- _TASK PROMPT_: Repeat the stretch of entries below from the line with "mesh = bpy.data.meshes.new(name)" through the line with "rows.append([bm.verts.new((CX + r". Include both ends and add nothing.

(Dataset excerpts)

◇ ◇ ◇ ◇ ◇ ◇ ◇

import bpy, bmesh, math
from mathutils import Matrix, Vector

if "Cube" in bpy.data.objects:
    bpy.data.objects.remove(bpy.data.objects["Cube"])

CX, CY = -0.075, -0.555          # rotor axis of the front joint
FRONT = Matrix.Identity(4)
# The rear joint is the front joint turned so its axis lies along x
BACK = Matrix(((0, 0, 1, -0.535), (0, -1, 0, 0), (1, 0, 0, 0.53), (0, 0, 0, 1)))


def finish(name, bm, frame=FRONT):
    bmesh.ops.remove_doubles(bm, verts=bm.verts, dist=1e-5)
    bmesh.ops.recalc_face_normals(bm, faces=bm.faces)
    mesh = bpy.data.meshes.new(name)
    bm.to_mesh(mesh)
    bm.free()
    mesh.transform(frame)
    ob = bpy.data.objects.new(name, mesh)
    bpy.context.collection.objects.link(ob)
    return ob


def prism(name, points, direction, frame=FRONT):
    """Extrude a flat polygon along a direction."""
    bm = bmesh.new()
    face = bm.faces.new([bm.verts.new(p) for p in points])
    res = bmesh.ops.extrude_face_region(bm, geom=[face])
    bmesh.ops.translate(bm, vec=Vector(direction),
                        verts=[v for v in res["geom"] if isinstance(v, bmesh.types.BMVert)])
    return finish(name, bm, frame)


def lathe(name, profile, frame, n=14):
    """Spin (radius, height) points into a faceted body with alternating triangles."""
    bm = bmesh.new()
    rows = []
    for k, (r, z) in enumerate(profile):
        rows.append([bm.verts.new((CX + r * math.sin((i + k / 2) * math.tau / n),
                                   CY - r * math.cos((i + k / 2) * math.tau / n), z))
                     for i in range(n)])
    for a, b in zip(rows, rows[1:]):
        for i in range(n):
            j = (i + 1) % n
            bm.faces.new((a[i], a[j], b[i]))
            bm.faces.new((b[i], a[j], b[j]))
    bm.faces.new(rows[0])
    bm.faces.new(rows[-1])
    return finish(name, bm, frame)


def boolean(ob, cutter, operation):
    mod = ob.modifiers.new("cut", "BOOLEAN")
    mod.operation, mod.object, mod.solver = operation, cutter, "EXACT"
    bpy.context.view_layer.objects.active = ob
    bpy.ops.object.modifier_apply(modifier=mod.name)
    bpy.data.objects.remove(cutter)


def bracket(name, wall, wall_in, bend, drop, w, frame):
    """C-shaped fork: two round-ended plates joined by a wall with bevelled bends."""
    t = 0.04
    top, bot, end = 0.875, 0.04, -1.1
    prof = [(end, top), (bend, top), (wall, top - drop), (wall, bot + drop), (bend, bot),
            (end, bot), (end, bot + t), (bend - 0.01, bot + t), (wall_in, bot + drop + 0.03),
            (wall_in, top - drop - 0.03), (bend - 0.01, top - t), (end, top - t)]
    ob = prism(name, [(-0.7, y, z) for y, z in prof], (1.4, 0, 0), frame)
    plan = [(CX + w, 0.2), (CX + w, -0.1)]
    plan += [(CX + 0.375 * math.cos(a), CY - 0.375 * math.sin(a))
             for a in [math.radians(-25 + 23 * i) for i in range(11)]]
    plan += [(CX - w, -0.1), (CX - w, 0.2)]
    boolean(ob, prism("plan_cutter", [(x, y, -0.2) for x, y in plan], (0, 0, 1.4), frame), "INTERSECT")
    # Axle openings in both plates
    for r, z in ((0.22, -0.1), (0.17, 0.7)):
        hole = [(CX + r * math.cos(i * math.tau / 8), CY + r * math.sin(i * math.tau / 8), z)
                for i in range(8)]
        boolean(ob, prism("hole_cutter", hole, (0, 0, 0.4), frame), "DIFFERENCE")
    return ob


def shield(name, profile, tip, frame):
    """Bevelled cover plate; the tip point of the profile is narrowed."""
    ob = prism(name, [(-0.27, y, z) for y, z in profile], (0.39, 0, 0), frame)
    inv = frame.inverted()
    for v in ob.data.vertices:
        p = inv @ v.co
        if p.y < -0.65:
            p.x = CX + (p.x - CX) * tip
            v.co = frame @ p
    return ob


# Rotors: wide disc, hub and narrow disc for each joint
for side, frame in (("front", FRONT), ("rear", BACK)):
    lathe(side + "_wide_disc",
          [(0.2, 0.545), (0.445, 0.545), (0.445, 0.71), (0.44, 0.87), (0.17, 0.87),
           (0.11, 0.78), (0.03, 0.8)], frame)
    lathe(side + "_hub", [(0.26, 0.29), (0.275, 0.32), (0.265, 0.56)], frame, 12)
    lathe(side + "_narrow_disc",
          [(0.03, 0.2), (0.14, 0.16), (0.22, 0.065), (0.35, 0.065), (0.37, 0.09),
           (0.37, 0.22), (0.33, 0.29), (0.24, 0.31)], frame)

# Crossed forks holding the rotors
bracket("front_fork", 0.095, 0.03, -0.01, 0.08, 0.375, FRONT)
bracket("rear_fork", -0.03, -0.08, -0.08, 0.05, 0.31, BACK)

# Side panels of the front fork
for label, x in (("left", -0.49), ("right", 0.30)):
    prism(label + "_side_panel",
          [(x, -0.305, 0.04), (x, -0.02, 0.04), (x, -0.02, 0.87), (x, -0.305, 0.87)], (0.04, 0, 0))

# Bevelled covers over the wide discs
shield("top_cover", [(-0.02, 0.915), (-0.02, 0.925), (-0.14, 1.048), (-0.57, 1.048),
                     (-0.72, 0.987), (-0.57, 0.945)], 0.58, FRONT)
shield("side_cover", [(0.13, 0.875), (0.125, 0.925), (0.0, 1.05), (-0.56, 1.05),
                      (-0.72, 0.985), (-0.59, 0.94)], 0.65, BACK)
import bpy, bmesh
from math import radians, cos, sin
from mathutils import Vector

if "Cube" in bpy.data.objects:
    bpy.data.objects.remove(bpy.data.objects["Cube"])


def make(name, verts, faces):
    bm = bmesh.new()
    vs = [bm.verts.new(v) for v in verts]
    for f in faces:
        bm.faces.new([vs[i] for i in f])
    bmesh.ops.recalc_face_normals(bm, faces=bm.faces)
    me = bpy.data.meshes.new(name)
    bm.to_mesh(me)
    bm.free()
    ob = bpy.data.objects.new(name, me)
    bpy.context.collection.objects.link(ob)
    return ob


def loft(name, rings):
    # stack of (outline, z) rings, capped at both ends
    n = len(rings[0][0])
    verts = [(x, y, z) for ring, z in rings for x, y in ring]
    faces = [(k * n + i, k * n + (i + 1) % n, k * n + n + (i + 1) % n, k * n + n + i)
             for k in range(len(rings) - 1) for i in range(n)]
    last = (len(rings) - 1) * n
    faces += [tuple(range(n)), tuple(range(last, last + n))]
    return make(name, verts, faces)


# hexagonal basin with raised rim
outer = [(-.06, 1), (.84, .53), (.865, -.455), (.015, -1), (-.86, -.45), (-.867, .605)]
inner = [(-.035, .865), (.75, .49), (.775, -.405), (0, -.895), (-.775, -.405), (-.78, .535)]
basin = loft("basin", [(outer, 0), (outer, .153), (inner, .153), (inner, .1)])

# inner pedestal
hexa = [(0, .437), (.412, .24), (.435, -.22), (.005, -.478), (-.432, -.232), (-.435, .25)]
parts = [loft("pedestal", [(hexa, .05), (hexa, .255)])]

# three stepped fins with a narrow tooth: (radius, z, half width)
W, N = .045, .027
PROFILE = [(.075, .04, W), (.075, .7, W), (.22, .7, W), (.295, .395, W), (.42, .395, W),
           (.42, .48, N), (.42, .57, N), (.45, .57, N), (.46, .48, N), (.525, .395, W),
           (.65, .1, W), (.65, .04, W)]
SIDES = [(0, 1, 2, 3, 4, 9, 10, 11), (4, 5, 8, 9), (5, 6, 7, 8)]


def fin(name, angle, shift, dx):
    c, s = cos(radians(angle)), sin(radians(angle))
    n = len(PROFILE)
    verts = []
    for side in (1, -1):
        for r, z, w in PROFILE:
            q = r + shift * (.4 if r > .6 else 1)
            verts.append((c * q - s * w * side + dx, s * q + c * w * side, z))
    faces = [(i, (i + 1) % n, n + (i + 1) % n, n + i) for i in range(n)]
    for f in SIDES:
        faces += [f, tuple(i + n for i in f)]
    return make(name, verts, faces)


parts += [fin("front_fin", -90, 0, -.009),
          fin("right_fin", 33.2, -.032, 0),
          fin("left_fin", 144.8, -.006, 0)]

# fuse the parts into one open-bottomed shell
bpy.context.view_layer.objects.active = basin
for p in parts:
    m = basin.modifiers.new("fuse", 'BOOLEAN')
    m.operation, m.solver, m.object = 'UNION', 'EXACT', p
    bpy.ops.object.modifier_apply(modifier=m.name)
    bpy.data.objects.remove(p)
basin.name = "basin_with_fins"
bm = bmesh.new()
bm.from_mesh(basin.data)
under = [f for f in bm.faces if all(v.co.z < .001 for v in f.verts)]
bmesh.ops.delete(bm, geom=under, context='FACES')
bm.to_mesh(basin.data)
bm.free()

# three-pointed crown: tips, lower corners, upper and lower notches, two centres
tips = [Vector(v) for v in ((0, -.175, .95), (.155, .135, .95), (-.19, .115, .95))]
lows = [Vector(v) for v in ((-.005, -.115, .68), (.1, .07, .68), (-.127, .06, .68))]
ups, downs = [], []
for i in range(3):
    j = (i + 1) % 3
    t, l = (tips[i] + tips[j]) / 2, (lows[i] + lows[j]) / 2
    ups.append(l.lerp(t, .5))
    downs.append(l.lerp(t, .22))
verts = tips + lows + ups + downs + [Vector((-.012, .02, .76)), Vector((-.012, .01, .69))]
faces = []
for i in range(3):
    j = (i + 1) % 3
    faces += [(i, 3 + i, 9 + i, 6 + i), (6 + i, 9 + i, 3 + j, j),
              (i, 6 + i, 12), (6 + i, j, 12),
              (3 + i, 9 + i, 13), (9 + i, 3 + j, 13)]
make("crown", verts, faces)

◇ ◇ ◇ ◇ ◇ ◇ ◇

- _RESPONSE BOX_:
    mesh = bpy.data.meshes.new(name)
    bm.to_mesh(mesh)
    bm.free()
    mesh.transform(frame)
    ob = bpy.data.objects.new(name, mesh)
    bpy.context.collection.objects.link(ob)
    return ob


def prism(name, points, direction, frame=FRONT):
    """Extrude a flat polygon along a direction."""
    bm = bmesh.new()
    face = bm.faces.new([bm.verts.new(p) for p in points])
    res = bmesh.ops.extrude_face_region(bm, geom=[face])
    bmesh.ops.translate(bm, vec=Vector(direction),
                        verts=[v for v in res["geom"] if isinstance(v, bmesh.types.BMVert)])
    return finish(name, bm, frame)


def lathe(name, profile, frame, n=14):
    """Spin (radius, height) points into a faceted body with alternating triangles."""
    bm = bmesh.new()
    rows = []
    for k, (r, z) in enumerate(profile):
        rows.append([bm.verts.new((CX + r * math.sin((i + k / 2) * math.tau / n),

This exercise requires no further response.